This weekend, Fuse will air the new documentary from filmmaker Dan Parris about the aftermath of the killing of Michael Brown, the Ferguson protests and how young activists are working for change.
Show Me Democracy tells the story of seven St. Louis college students who are battling injustice, raising awareness about police brutality and fighting for real reform in their community and within the local education system.
We recently spoke with Parris about the movie (which airs on Saturday evening), his connection to the community and why this is a story that must be told.
How did you get involved with this story?
I’ve done documentaries—one was about extreme poverty in Africa (What Matters); I have documentaries in Nicaragua and other places—but I’d never done one in my hometown of St. Louis, and then Ferguson happened.
I just felt like that wasn’t my story until about two months after Mike Brown’s death when a young man named VonDerrit Myers was actually killed in my neighborhood.
The next day protesters came by our front door saying, “Out of your homes into the streets. Out of your homes into the streets,” and so we came out, I grabbed my camera and started filming, and that kind of started the process.
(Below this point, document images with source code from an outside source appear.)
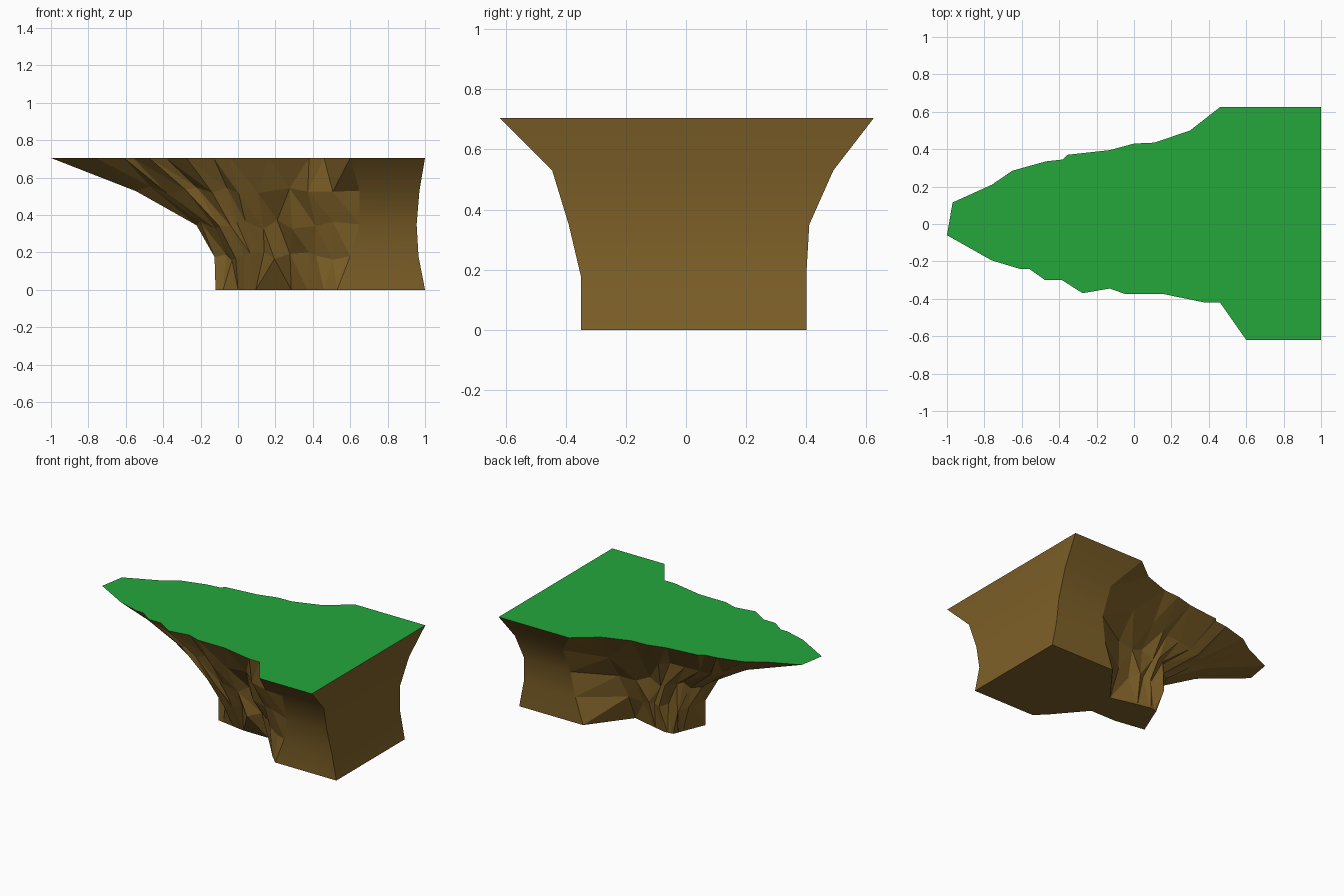
import bpy, bmesh, random
from mathutils import Vector

if "Cube" in bpy.data.objects:
    bpy.data.objects.remove(bpy.data.objects["Cube"])

random.seed(4)


def material(name, rgb):
    m = bpy.data.materials.new(name)
    m.diffuse_color = (*rgb, 1)
    m.use_nodes = True
    m.node_tree.nodes["Principled BSDF"].inputs["Base Color"].default_value = m.diffuse_color
    return m


grass = material("grass green", (0.018, 0.39, 0.046))
earth = material("earth brown", (0.21, 0.118, 0.021))
TOP = 0.705

# Outline of the grassy top, from the front right corner round the tip to the back
outline = [(1, -.62), (.60, -.62), (.46, -.42), (.38, -.42), (.16, -.375), (-.045, -.375),
           (-.13, -.345), (-.275, -.37), (-.385, -.30), (-.475, -.30), (-.56, -.24),
           (-.61, -.24), (-.76, -.195), (-1, -.06), (-.97, .115), (-.76, .21), (-.65, .285),
           (-.47, .335), (-.38, .345), (-.355, .37), (-.13, .395), (0, .43), (.11, .435),
           (.30, .50), (.46, .625), (1, .625)]
N = len(outline)

# Key points of the lower cross-sections, matched to these outline indices
keys = [0, 1, 3, 5, 7, 10, 13, 14, 17, 20, 22, 23, 24, 25]
sections = {
    .53: [(.97, -.445), (.65, -.445), (.39, -.36), (.12, -.28), (-.08, -.27), (-.3, -.2),
          (-.55, -.05), (-.52, .08), (-.33, .2), (-.08, .27), (.12, .31), (.32, .36),
          (.6, .49), (.97, .49)],
    .35: [(.955, -.39), (.65, -.39), (.41, -.29), (.2, -.2), (.05, -.24), (-.1, -.17),
          (-.22, -.04), (-.2, .08), (-.1, .18), (.05, .23), (.2, .24), (.35, .27),
          (.6, .41), (.955, .41)],
    .18: [(.965, -.35), (.6, -.35), (.44, -.27), (.27, -.15), (.12, -.17), (-.02, -.15),
          (-.12, -.04), (-.11, .08), (-.05, .18), (.08, .22), (.2, .18), (.32, .2),
          (.57, .4), (.965, .4)],
    0: [(1, -.35), (.53, -.35), (.46, -.28), (.285, -.075), (.095, -.075), (0, -.06),
        (-.12, -.04), (-.07, .08), (-.03, .18), (.03, .19), (.2, .15), (.30, .125),
        (.51, .4), (1, .4)],
}


def spread(points, z):
    """Fill a section up to N points, roughening the rocky part."""
    ring = []
    for (a, b), p, q in zip(zip(keys, keys[1:]), points, points[1:]):
        for i in range(a, b):
            v = Vector((*p, z)).lerp(Vector((*q, z)), (i - a) / (b - a))
            if 2 <= i <= 23 and z > 0:
                r = .025 if i not in (13, 14) else .006
                v += Vector([random.uniform(-r, r) for _ in range(3)])
            ring.append(v)
    return ring + [Vector((*points[-1], z))]


def finish(bm, name, mat):
    mesh = bpy.data.meshes.new(name)
    bm.to_mesh(mesh)
    bm.free()
    mesh.materials.append(mat)
    ob = bpy.data.objects.new(name, mesh)
    bpy.context.collection.objects.link(ob)
    return ob


# Rocky cliff: sections lofted from the top down, closed underneath
bm = bmesh.new()
rings = [[Vector((x, y, TOP)) for x, y in outline]]
rings += [spread(pts, z) for z, pts in sections.items()]
rows = [[bm.verts.new(v) for v in ring] for ring in rings]
for upper, lower in zip(rows, rows[1:]):
    for i in range(N):
        j = (i + 1) % N
        f = bm.faces.new((upper[i], upper[j], lower[j], lower[i]))
        f.smooth = i in (0, 24, 25)        # the block end is smooth, the rock faceted
bm.faces.new(rows[-1])
bmesh.ops.triangulate(bm, faces=bm.faces[:])
bmesh.ops.recalc_face_normals(bm, faces=bm.faces[:])
for f in bm.faces:                          # outward check for the open shell
    if f.normal.x < -.9 and f.calc_center_median().x > .9:
        bmesh.ops.reverse_faces(bm, faces=bm.faces[:])
        break
for e in bm.edges:                          # keep hard corners hard
    if len(e.link_faces) == 2 and e.calc_face_angle(0) > .6:
        e.smooth = False
finish(bm, "cliff_rock", earth)

# Flat grassy top
bm = bmesh.new()
face = bm.faces.new([bm.verts.new((x, y, TOP)) for x, y in outline])
face.normal_update()
if face.normal.z < 0:
    face.normal_flip()
finish(bm, "grass_top", grass)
It’s such an interesting and dramatic title. Where did that phrase come from, “Show Me Democracy”?
Missouri is known as “The Show Me State.” There’s kind of this idea that Missourians won’t really believe anything unless you prove it to them, and a lot of times, when we were out on the protests, there was a consistent chant, “Show me what democracy looks like. This is what democracy looks like.”
Throughout the film you’ll hear that said in different contexts. The idea is that democracy is messy, and it looks like a lot of different things, and the fact that it was happening in Missouri, the Show Me State, it just seemed like the perfect name for the film.
The film is really concerned with the question, “Can a small group of young people make a difference in complex and imperfect systems?” What kind of strategies did they use to make that difference?
People want to critique protests and say they don’t make an impact, but what protests definitely do is they create a political will.
If there wouldn’t have been those protests in Ferguson, it would have just blipped off the radar. But people in that area rose up and said, “We’re not just going to let this happen. We want justice in this situation, and we’re not getting out of the streets until we hear it.”
That created the political will that thus drove so much attention to this issue.
I think in a lot of ways people who are doing protests, they get the media attention, they drive the political will, but then it also takes people who are going to come up with policy ideas. Who are going to run for office, Who are going to vote on these issues and drive those impacts home, to kind of finish what the protests started. So in the film, you’ll see the students testify on legislation in our capital. You’ll see them meet one on one with legislators. They wrote op-eds. They spoke at different events.
Then you’ll also see them doing typical protests where they’re in the street protesting. You’ll also see some very unorthodox protests where they’re interrupting events in people’s lives, where they never expected to see a protest.
The idea is that people won’t really pay attention unless you disrupt their life.
What are some of the policy and legislative solutions they’re fighting to see implemented?
We all talk about how education is a route out of poverty. But if you go to higher education, it puts you more into poverty, and it doesn’t really solve that problem. Costs of schools increase and financial aid decreases.
It spreads that gap between people’s opportunity.
[Missouri] has a very inequitable scholarship program. They have one program called Bright Flight where if you have this certain ACT score then you get this certain amount of money.
Twenty schools in the whole state are getting a third of those awards, and like 2 – 3 percent of those students are actually African-American which is, I believe, the second largest minority in Missouri.
Also, rural areas aren’t represented.
Really, who is getting this funding are kids who are already going to private schools, or some of the most well-funded schools in our state.
These policies were very much connected to the issues in Ferguson.
There were unaccredited schools in those areas (including Michael Brown’s). And so you go to an unaccredited school, you’re not getting funding to go to college. It doesn’t seem like there’s an opportunity.
Those educational issues that started brewing some of the anger—the housing issues, the policing issues, a number of other issues, the judicial system—made people just tired of it. Those are the ones they really focused on with education.
Education is a tool for change, but if people don’t have the ability to go to school, how are they going to be able to change their situation?
“Show Me Democracy” airs on Saturday, April 29 on Fuse.
This interview was edited for length.
Jesse Carey is a mainstay on the weekly RELEVANT Podcast and member of RELEVANT's executive board. He lives in Virginia Beach with his wife and two kids.